Those in business analytics roles study a company’s data for insights to drive business planning. They gain knowledge from historical data and develop reports and recommend new methods based on statistical and predictive analysis.

Data suggests the earning potential for business analytics careers is significant. The U.S. Bureau of Labor Statistics (BLS) indicates that in 2020, the median annual salaries for two top business analytics career choices — financial analyst and market research analyst — were $83,660 and $65,810, respectively. For financial analysts, the top 10% of earners made more than $159,560, while for market research analysts, the top 10% made more than $127,410.

An Exciting Career in Data Science Awaits

Earning potential, job opportunities, and career advancement opportunities for data scientists are projected to maintain their upward trajectory for the foreseeable future.
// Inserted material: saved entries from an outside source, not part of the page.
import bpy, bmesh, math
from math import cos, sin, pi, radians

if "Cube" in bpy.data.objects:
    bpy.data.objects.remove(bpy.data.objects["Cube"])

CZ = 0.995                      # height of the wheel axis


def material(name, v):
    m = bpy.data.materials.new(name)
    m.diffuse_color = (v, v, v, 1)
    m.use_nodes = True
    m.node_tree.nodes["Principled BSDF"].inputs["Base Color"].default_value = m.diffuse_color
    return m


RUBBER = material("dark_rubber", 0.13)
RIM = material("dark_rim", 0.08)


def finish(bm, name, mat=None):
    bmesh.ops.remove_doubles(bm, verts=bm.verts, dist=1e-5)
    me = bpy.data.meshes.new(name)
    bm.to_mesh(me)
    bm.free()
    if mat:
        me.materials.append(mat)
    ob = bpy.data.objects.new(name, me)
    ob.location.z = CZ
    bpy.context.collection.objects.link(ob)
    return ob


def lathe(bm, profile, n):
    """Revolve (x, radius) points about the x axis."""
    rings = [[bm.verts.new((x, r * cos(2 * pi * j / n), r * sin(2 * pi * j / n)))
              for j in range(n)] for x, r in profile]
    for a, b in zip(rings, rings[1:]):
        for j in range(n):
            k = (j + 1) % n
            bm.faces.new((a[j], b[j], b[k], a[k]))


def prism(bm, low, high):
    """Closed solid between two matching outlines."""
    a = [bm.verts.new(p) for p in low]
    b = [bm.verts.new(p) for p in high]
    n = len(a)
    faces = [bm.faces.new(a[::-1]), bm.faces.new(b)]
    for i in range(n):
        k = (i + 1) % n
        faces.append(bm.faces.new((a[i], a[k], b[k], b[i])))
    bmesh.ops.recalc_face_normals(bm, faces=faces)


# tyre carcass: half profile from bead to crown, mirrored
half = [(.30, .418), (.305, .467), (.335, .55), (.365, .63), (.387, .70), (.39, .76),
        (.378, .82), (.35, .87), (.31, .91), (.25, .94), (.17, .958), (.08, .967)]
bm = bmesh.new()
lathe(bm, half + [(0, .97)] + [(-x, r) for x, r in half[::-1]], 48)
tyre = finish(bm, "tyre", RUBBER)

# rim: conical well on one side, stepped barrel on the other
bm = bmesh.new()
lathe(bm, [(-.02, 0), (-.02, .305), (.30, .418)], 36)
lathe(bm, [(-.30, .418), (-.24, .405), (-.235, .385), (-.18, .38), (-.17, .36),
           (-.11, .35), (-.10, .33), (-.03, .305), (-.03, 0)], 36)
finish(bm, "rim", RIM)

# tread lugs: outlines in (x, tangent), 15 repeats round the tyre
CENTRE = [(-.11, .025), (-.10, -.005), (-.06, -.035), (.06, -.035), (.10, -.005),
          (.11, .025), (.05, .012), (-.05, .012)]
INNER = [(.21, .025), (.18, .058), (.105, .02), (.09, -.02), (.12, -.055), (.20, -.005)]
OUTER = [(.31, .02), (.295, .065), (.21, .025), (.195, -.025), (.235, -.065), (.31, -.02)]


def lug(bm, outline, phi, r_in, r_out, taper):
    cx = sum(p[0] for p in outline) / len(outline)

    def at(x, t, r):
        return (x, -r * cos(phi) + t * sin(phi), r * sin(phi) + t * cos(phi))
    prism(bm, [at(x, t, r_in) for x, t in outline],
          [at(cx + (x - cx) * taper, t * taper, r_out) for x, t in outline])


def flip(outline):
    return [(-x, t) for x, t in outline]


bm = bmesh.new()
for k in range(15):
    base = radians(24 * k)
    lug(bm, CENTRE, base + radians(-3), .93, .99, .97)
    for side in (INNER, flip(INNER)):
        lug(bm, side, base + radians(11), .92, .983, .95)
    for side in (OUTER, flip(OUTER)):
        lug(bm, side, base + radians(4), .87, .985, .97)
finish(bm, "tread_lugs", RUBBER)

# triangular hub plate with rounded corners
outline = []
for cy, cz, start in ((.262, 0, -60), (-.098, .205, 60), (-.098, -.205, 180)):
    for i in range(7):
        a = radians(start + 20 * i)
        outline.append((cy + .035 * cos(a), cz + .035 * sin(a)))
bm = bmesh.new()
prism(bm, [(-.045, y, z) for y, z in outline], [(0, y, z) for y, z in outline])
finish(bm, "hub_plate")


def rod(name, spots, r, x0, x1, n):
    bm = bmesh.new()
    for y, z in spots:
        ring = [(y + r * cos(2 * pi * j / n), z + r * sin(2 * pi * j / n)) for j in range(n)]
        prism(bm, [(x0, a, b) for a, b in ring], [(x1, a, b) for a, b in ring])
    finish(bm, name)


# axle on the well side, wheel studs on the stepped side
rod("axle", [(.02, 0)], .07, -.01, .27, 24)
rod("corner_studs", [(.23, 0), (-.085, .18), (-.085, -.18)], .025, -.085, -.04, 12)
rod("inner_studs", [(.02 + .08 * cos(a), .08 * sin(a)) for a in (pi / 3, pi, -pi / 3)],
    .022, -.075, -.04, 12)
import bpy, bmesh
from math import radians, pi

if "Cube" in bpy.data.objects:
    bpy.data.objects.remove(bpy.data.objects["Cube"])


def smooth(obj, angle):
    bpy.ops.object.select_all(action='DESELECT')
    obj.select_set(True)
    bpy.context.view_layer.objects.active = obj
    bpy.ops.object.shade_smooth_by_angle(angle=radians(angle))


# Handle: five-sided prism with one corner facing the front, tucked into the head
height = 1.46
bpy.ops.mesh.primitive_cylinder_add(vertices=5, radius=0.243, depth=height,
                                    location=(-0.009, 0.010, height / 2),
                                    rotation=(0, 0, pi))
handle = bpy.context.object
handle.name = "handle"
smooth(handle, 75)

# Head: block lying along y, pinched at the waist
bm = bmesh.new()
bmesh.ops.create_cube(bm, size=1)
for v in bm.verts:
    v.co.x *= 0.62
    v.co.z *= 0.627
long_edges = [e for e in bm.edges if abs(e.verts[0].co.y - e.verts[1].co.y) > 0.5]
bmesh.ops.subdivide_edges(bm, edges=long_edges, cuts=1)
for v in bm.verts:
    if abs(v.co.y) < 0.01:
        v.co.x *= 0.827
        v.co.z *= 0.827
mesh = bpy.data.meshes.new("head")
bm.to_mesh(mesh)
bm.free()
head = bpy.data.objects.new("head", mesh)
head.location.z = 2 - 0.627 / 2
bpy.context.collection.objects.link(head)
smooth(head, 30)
As a result, professionals who are passionate about problem-solving — and who are skilled at analytics, data mapping, and identifying patterns — may find they’re well suited for jobs in this field.

Business intelligence vs. business analytics is a common comparison for those interested in a data science career. Although the choice of which career to pursue will be largely personal, those who earn a master’s degree in business analytics are likely to find they’re well prepared for both. Learn more about how the Online Master of Business Analytics program at Ohio University can help you pursue a career in analytics, intelligence, and data science.

Recommended Readings

Understanding the Future of Business: What Is Business Analytics

The Future of Business Analytics: Trends in Data and Business Intelligence

Business Analytics vs. Data Science: Comparing Popular Tools and Languages

Sources:

CIO, “What Is a Business Analyst? A Key Role for Business-IT Efficiency”

Datapine, “What Is The Difference Between Business Intelligence and Analytics?”

Forbes, “Salaries and Job Opportunities for Data Scientists Continue to Rise”

O-Net OnLine, Business Intelligence Analysts

PayScale, Average Business Intelligence (BI) Developer Salary

PayScale, Average Chief Information Officer (CIO) Salary

Robert Half, Business Intelligence Analyst Job Description Guide

U.S. Bureau of Labor Statistics, Financial Analysts

U.S. Bureau of Labor Statistics, Market Research Analysts

U.S. Bureau of Labor Statistics, “Working with Big Data”

World Economic Forum, “The Value of Data”